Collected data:
┌────────

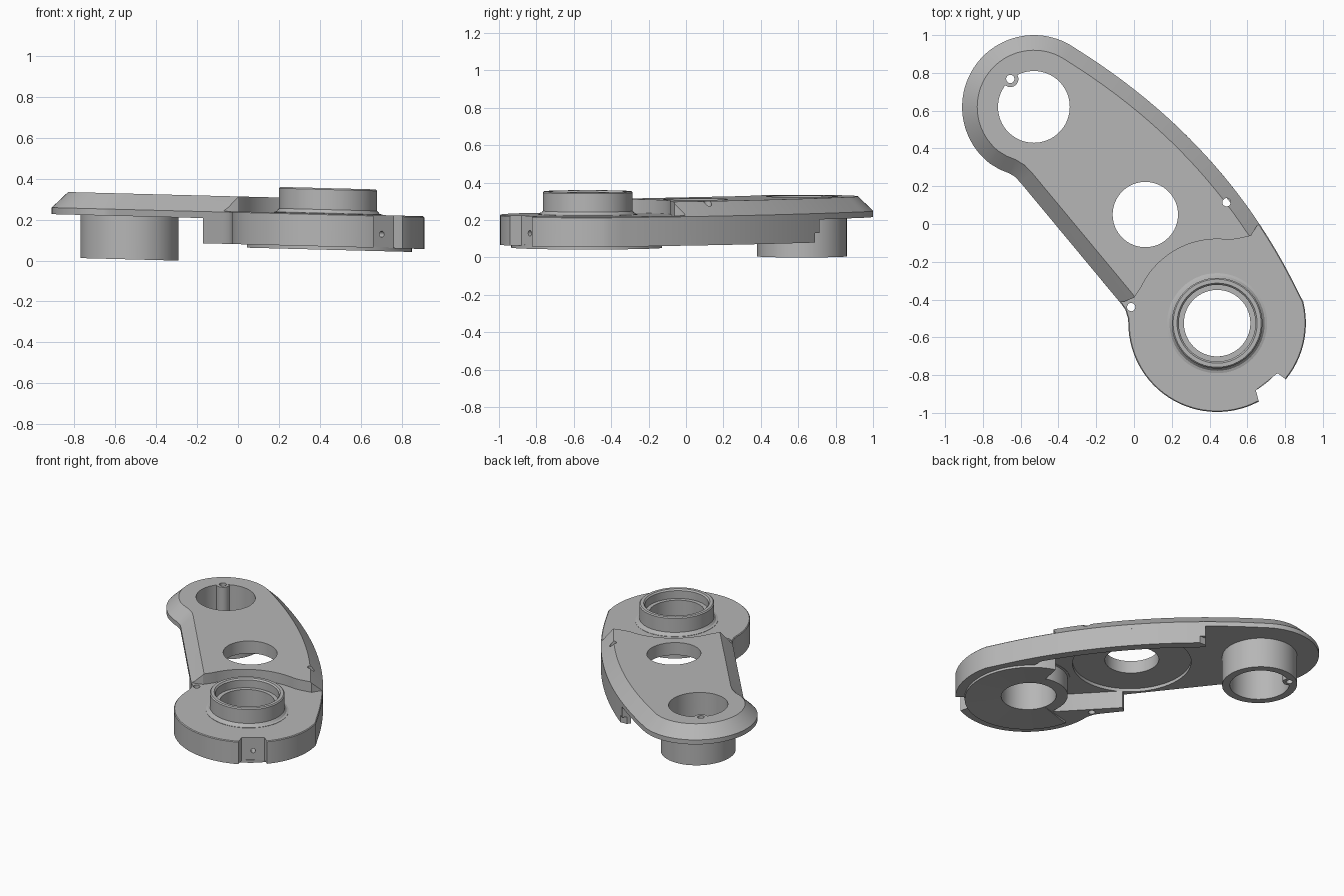
import bpy, bmesh, math
from mathutils import Vector, Matrix

if "Cube" in bpy.data.objects:
    bpy.data.objects.remove(bpy.data.objects["Cube"])

grey = bpy.data.materials.new("metal grey")
grey.diffuse_color = (0.47, 0.47, 0.47, 1)
grey.use_nodes = True
grey.node_tree.nodes["Principled BSDF"].inputs["Base Color"].default_value = grey.diffuse_color
POST, MID, BORE = (-0.53, 0.62), (0.06, 0.05), (0.44, -0.525)
FLOOR, RIM, DECK, TOP = 0.203, 0.235, 0.24, 0.313


def arc(c, r, a0, a1, n):
    return [(c[0] + r * math.cos(math.radians(a0 + (a1 - a0) * i / n)),
             c[1] + r * math.sin(math.radians(a0 + (a1 - a0) * i / n))) for i in range(n + 1)]


def bow(t):
    """Long curved edge of the arm."""
    a, b, c = Vector((-0.312, 0.931)), Vector((0.51, 0.42)), Vector((0.893, -0.41))
    return tuple(a * (1 - t) ** 2 + b * 2 * t * (1 - t) + c * t * t)


def inset(pts, d, closed=True):
    """Move a clockwise path inward."""
    out, n = [], len(pts)
    for i, p in enumerate(pts):
        a = pts[(i - 1) % n] if closed or i else p
        b = pts[(i + 1) % n] if closed or i < n - 1 else p
        t = (Vector(b) - Vector(a)).normalized()
        out.append((p[0] + t.y * d, p[1] - t.x * d))
    return out


def finish(bm, name):
    bmesh.ops.recalc_face_normals(bm, faces=bm.faces)
    me = bpy.data.meshes.new(name)
    bm.to_mesh(me)
    bm.free()
    me.materials.append(grey)
    ob = bpy.data.objects.new(name, me)
    bpy.context.collection.objects.link(ob)
    return ob


def loft(name, layers):
    """Solid through stacked outlines given as (points, z)."""
    bm = bmesh.new()
    rings = [[bm.verts.new((x, y, z)) for x, y in pts] for pts, z in layers]
    n = len(rings[0])
    for a, b in zip(rings, rings[1:]):
        for i in range(n):
            j = (i + 1) % n
            bm.faces.new((a[i], a[j], b[j], b[i]))
    bm.faces.new(rings[0])
    bm.faces.new(rings[-1])
    return finish(bm, name)


def prism(name, pts, z0, z1):
    return loft(name, [(pts, z0), (pts, z1)])


def rod(c, r, z0, z1, n=64):
    return prism("cutter", arc(c, r, 0, 360, n)[:-1], z0, z1)


def lathe(name, c, profile, a0=0, a1=360, n=64):
    """Turn a closed (radius, z) profile around a vertical axis."""
    bm = bmesh.new()
    full = a1 - a0 == 360
    rings = []
    for i in range(n if full else n + 1):
        a = math.radians(a0 + (a1 - a0) * i / n)
        rings.append([bm.verts.new((c[0] + r * math.cos(a), c[1] + r * math.sin(a), z))
                      for r, z in profile])
    m = len(profile)
    for i in range(n):
        a, b = rings[i], rings[(i + 1) % len(rings)]
        for k in range(m):
            bm.faces.new((a[k], a[(k + 1) % m], b[(k + 1) % m], b[k]))
    if not full:
        bm.faces.new(rings[0])
        bm.faces.new(rings[-1])
    return finish(bm, name)


def cut(ob, cutters):
    for c in cutters:
        m = ob.modifiers.new("cut", 'BOOLEAN')
        m.operation, m.solver, m.object = 'DIFFERENCE', 'EXACT', c
    me = bpy.data.meshes.new_from_object(ob.evaluated_get(bpy.context.evaluated_depsgraph_get()))
    ob.modifiers.clear()
    ob.data = me


# Shared outline, clockwise from the neck
neck = [(-0.032, -0.50), (-0.045, -0.455), (-0.07, -0.42)]
head = arc(POST, 0.38, 232, 55, 44)
edge = [bow(i / 24) for i in range(1, 24)]
lobe = arc(BORE, 0.47, 14, -180, 48)
outline = neck + [(-0.60, 0.218), (-0.63, 0.25), (-0.66, 0.268), (-0.71, 0.288)] + head + edge + lobe

# Arm plate with bevelled rim
arm = loft("arm_plate", [(outline, FLOOR), (outline, RIM), (inset(outline, 0.08), TOP)])

# Lower housing with side walls and an open pocket
wall = [bow(0.2 + 0.8 * i / 20) for i in range(20)]
inner = inset(wall[:16], 0.06, False)
housing_pts = (wall + lobe + neck + [(-0.17, -0.30), (-0.13, -0.27), (0.17, -0.57)]
               + arc(BORE, 0.25, 192, 75, 24) + arc(BORE, 0.41, 75, 55, 4) + inner[::-1])
housing = prism("lower_housing", housing_pts, 0.08, FLOOR)

# Cutters
deck = prism("deck_cutter", [(0.55, -0.078), (0.62, -0.062), (0.65, -0.01), (0.75, 0.06), (1.2, 0.06),
                             (1.2, -1.2), (-0.3, -1.2), (-0.3, -0.415), (-0.05, -0.41), (0.0, -0.39)]
             + arc(BORE, 0.445, 155, 82, 24), DECK, 0.6)
notch = prism("notch_cutter", [(0.69, -1.05), (0.645, -0.88), (0.76, -0.79), (0.80, -0.82), (0.95, -0.95)],
              -0.1, 0.5)
end_step = prism("step_cutter", [(-0.3, 0.69), (0.3, 0.69), (0.3, 0.9), (-0.3, 0.9)], 0, 0.13)
recess = rod(MID, 0.38, 0.1, 0.225)
post_hole, mid_hole, bore_hole = rod(POST, 0.19, -0.1, 0.5), rod(MID, 0.173, -0.1, 0.5), rod(BORE, 0.176, -0.1, 0.5)
PIN = (-0.655, 0.768)
pin_hole = rod(PIN, 0.022, -0.1, 0.5, 20)
neck_hole = rod((-0.015, -0.44), 0.022, -0.1, 0.5, 20)
edge_hole = rod((0.49, 0.115), 0.022, -0.1, 0.5, 20)
side_hole = rod((0, 0), 0.015, -0.12, 0.12, 16)
side_hole.data.transform(Matrix.Translation((0.703, -0.835, 0.147))
                         @ Vector((0.62, -0.78, 0)).to_track_quat('Z', 'Y').to_matrix().to_4x4())

# Turned parts
boss = lathe("bearing_boss", BORE, [(0.176, 0.2), (0.265, 0.2), (0.265, 0.242), (0.252, 0.246), (0.24, 0.26),
                                    (0.24, 0.358), (0.233, 0.365), (0.212, 0.365), (0.203, 0.355),
                                    (0.203, 0.30), (0.176, 0.30)])
post = lathe("hollow_post", POST, [(0.19, -0.008), (0.24, -0.008), (0.24, 0.215), (0.19, 0.215)])
sleeve = lathe("pin_sleeve", PIN, [(0.022, -0.008), (0.043, -0.008), (0.043, TOP - 0.001),
                                   (0.022, TOP - 0.001)], n=28)
dish = lathe("bottom_dish", BORE, [(0.176, 0.085), (0.176, 0.08), (0.25, 0.075), (0.41, 0.064), (0.41, 0.085)],
             -165, 75, 56)

cut(arm, [deck, recess, post_hole, mid_hole, bore_hole, pin_hole, neck_hole, edge_hole, notch])
cut(housing, [bore_hole, neck_hole, notch, side_hole, end_step])
cut(post, [pin_hole])

for c in (deck, notch, end_step, recess, post_hole, mid_hole, bore_hole, pin_hole, neck_hole, edge_hole, side_hole):
    bpy.data.objects.remove(c, do_unlink=True)

# Slight lean of the whole part, then smooth shading
lean = Matrix(((1, 0, 0, 0), (0, 1, 0, 0), (-0.026, 0, 1, 0), (0, 0, 0, 1)))
for ob in (arm, housing, boss, post, sleeve, dish):
    ob.data.transform(lean)
    bpy.ops.object.select_all(action='DESELECT')
    ob.select_set(True)
    bpy.context.view_layer.objects.active = ob
    bpy.ops.object.shade_smooth_by_angle(angle=math.radians(30))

└────────

From the records above, tally every line that contains the string "True"; the reply consists of that number alone.

4